The cause of the fire was not known but authorities said it broke out during the night on the third floor of an 11-storey building housing two garment factories in the capital's Darussalam district.
The owner of the Tung Hai sweater factory was among the victims, but there were no workers among the casualties as there was no overnight production, police and fire service officials said.
"It was a big fire but we managed to confine it on one floor," Mahbubur Rahman, operations director of the nation's fire service department, said.
He said the victims died of suffocation after rushing into a stairwell and becoming overwhelmed by "toxic smoke from burnt acrylic clothing".
Local police chief Khalilur Rahman said the fire killed "eight people including the owner, his four staff, a senior police officer, and a low-level police official".
"We have identities of seven people. But we have not identified the eighth," he added.
The fire comes as recovery teams are still finding bodies in the ruins of the nine-storey Rana Plaza garment factory complex that caved in on April 24 while some 3,000 garment workers were on shift.
Scores more bodies were recovered overnight, according to the army, which is overseeing the operation at the town of Savar, a suburb of Dhaka. An army spokesman, Lieutenant Sadiq Walid, said the overall toll now stands at 892.
Bangladesh is the world's second-largest apparel maker and the US$20 billion (S$24.56 billion) industry is a key driver of the impoverished country's economy, accounting for up to 80 per cent of Bangladesh's annual exports last year.
But it has a shocking safety record and Western retailers have been making threats to pull out of the country unless the authorities can come up with a credible programme to raise standards. Disney has already done so.
The government announced on Wednesday that it had ordered the closure of 18 garment plants, days after it promised to give "the highest consideration" to safety after talks with the International Labour Organisation.
Fire is a common problem in the 4,500 garment factories in Bangladesh, with many operations based in badly constructed buildings with substandard wiring.
In November at least 111 people died after a fire engulfed the Tazreen Fashion factory outside Dhaka, in the worst blaze in the history of the country's garment industry.
And in January eight people died in another factory blaze, including two underaged workers as they were making clothing for Spanish retailer Inditex, the parent group of the popular Zara brand.
Around 700 people have been killed in garment factory fires in the country since 2006, according to the Amsterdam-based Clean Clothes Campaign activist group.

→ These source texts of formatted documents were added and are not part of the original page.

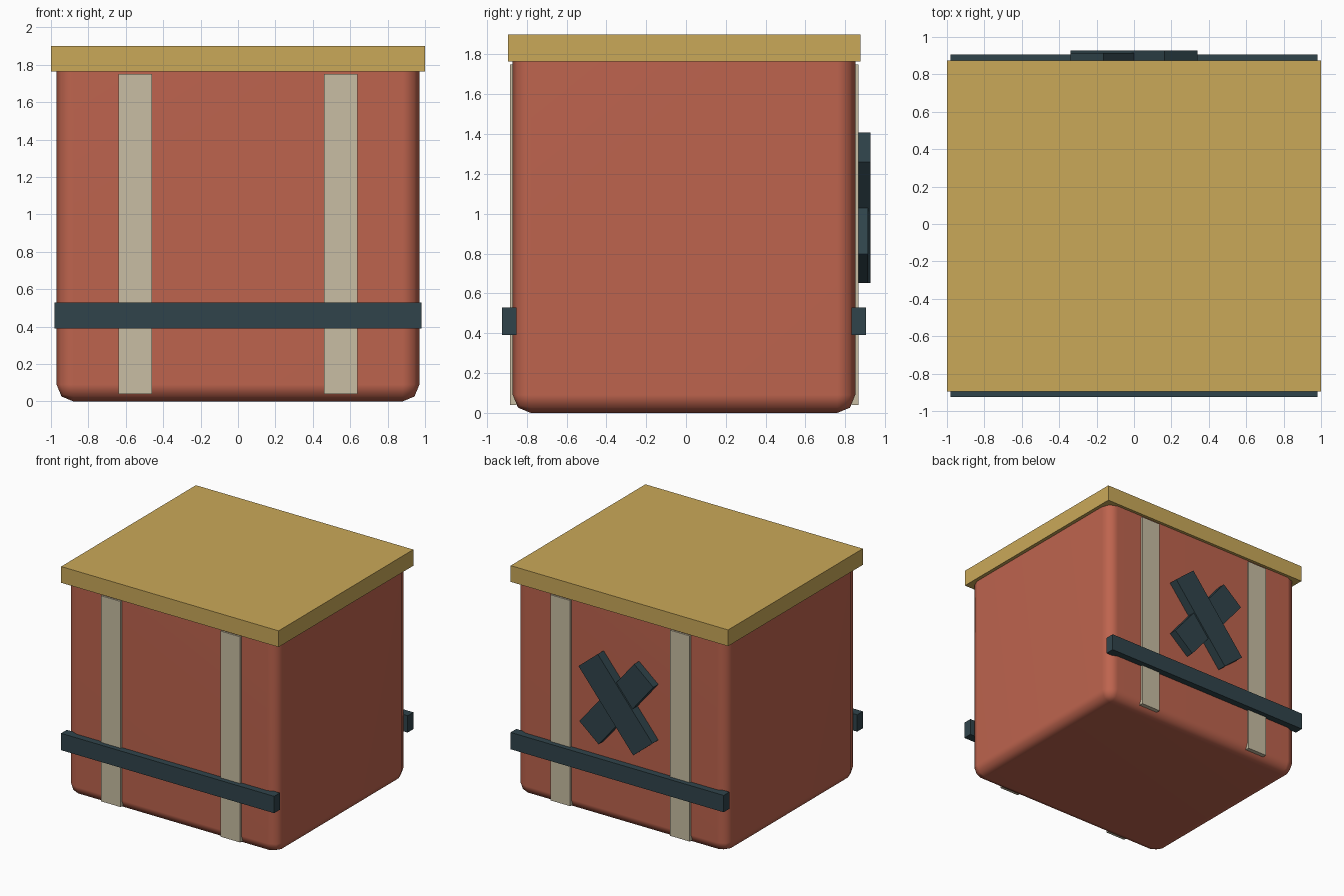
import bpy
import bmesh
import math
from mathutils import Matrix, Vector

if "Cube" in bpy.data.objects:
    bpy.data.objects.remove(bpy.data.objects["Cube"], do_unlink=True)


def material(name, srgb):
    linear = [((c / 255 + 0.055) / 1.055) ** 2.4 for c in srgb]
    mat = bpy.data.materials.new(name)
    mat.use_nodes = True
    mat.diffuse_color = (*linear, 1)
    mat.node_tree.nodes["Principled BSDF"].inputs["Base Color"].default_value = (*linear, 1)
    return mat


brick = material("brick red", (190, 100, 78))
ochre = material("ochre", (202, 169, 89))
cream = material("cream", (200, 190, 163))
slate = material("dark slate", (48, 68, 75))


def box(name, low, high, mat, bevel=0.0):
    """Box between two corners; bevel rounds every edge except the top rim."""
    low, high = Vector(low), Vector(high)
    centre, size = (low + high) / 2, high - low
    bm = bmesh.new()
    bmesh.ops.create_cube(bm, size=1, matrix=Matrix.Diagonal((*size, 1)))
    if bevel:
        edges = [e for e in bm.edges if any(v.co.z < 0 for v in e.verts)]
        bmesh.ops.bevel(bm, geom=edges, offset=bevel, segments=2,
                        profile=0.5, affect='EDGES')
    mesh = bpy.data.meshes.new(name)
    bm.to_mesh(mesh)
    bm.free()
    mesh.materials.append(mat)
    obj = bpy.data.objects.new(name, mesh)
    obj.location = centre
    bpy.context.collection.objects.link(obj)
    return obj


# Rounded body and flat lid
body = box("body", (-0.97, -0.87, 0), (0.97, 0.85, 1.8), brick, bevel=0.09)
bpy.context.view_layer.objects.active = body
body.select_set(True)
bpy.ops.object.shade_smooth_by_angle(angle=math.radians(60))
body.modifiers.new("flat_panels", 'WEIGHTED_NORMAL').keep_sharp = True
box("lid", (-1, -0.895, 1.765), (1, 0.875, 1.9), ochre)

# Vertical straps and horizontal bands, on the front and the back
for side, strap_y, band_y in (("front", (-0.885, -0.85), (-0.925, -0.85)),
                              ("back", (0.83, 0.865), (0.83, 0.905))):
    for hand, x in (("right", -0.55), ("left", 0.55)):
        box(f"{side}_{hand}_strap", (x - 0.09, strap_y[0], 0.04),
            (x + 0.09, strap_y[1], 1.75), cream)
    box(f"{side}_band", (-0.98, band_y[0], 0.39), (0.98, band_y[1], 0.53), slate)

# Crossed bars on the back
for name, tilt, outer in (("cross_bar_outer", -50.4, 0.927),
                          ("cross_bar_inner", 50.4, 0.915)):
    bar = box(name, (-0.395, 0.84, 0.915), (0.395, outer, 1.145), slate)
    bar.rotation_euler.y = math.radians(tilt)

Western retailers have criticised the factories for not ensuring worker safety, but major brands continue to place orders and critics say they turn a blind eye to the endemic problems.
Two senior US officials spoke Wednesday with American companies that buy garments from Bangladesh and encouraged them to relay concerns about factory conditions to the Dhaka government.
"Both the United States and Bangladesh have a shared interest in ensuring that the growth of Bangladesh's export sector does not come at the expense of safe and healthy working conditions or fundamental labor rights," said a statement from the State Department.